Plain-text document sources:

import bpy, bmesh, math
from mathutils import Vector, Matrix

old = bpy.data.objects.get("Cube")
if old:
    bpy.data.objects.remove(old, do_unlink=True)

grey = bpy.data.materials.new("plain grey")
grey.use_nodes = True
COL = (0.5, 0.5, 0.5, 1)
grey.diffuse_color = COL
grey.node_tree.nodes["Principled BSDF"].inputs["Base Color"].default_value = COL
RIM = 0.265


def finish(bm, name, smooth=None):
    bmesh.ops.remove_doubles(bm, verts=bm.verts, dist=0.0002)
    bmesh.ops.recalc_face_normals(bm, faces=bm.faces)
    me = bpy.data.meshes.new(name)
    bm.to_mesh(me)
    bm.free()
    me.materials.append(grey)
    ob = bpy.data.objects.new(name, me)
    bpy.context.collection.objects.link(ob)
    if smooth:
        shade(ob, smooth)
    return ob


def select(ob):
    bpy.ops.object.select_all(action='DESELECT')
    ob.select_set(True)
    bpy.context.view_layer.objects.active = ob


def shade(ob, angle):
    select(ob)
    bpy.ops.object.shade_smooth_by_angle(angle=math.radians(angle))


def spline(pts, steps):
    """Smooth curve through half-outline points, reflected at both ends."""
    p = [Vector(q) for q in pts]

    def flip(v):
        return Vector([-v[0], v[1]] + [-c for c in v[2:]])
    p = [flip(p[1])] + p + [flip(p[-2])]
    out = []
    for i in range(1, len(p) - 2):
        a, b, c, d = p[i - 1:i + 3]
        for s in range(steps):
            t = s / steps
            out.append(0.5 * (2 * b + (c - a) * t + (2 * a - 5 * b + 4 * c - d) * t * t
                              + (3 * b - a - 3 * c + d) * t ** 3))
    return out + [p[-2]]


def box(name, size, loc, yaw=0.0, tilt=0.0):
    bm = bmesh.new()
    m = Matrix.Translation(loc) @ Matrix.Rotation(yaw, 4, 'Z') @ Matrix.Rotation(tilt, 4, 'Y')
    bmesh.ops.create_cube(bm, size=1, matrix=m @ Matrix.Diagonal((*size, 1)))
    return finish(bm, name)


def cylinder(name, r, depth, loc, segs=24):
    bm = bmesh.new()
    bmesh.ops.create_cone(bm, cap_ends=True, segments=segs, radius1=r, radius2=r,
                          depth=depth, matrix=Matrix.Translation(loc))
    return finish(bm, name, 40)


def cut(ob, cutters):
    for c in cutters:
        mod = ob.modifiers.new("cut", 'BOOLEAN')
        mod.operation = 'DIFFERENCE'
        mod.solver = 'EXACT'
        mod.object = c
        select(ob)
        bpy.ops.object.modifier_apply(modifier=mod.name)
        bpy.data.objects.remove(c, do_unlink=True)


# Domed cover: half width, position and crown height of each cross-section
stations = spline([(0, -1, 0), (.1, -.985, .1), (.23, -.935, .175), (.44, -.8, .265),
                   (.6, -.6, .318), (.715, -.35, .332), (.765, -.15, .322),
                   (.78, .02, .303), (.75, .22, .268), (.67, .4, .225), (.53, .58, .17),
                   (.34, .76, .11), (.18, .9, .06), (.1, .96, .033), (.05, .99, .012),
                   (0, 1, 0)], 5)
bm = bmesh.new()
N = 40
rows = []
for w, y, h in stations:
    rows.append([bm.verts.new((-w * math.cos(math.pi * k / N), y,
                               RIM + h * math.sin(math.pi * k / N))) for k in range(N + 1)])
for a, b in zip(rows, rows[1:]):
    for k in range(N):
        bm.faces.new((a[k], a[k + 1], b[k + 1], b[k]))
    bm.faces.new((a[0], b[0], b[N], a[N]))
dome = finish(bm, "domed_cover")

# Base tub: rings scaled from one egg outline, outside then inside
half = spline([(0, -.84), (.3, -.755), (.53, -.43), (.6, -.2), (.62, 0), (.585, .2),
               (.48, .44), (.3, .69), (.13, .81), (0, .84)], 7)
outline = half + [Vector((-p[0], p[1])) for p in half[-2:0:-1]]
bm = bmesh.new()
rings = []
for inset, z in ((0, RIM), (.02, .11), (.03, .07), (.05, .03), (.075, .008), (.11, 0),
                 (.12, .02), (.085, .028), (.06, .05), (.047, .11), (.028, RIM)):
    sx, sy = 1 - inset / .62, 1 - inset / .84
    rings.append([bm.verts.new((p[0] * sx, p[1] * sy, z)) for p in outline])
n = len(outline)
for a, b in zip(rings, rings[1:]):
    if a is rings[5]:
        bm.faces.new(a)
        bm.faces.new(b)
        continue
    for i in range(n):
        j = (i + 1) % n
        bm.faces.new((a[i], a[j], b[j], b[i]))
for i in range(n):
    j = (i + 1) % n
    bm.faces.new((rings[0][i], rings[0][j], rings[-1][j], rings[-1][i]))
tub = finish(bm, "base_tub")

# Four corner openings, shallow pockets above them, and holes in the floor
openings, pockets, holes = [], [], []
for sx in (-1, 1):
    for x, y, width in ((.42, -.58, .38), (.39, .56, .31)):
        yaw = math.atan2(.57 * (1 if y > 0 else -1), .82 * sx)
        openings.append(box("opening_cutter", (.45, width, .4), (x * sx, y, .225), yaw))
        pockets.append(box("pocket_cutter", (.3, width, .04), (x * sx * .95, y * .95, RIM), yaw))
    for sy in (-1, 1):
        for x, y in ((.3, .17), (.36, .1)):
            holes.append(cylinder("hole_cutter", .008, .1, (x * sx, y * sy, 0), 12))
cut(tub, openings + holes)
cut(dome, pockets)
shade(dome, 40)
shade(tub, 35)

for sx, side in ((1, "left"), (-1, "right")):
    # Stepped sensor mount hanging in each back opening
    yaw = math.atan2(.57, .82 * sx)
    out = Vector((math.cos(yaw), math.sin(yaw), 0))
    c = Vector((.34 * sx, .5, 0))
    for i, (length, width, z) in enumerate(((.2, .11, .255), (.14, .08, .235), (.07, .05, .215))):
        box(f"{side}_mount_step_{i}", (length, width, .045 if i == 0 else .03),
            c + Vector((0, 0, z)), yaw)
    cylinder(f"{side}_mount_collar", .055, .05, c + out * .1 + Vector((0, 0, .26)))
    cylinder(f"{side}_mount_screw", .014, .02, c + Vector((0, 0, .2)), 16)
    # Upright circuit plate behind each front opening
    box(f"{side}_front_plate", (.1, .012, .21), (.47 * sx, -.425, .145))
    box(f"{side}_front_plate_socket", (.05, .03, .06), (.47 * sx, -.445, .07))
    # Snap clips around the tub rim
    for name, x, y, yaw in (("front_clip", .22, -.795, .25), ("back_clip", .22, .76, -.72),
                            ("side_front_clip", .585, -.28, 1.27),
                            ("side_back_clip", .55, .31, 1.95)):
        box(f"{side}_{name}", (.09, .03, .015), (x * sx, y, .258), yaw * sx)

### What is needed
In the data above, count the lines where the word "holes" appears; reply with the number only.

### Answer to this task
4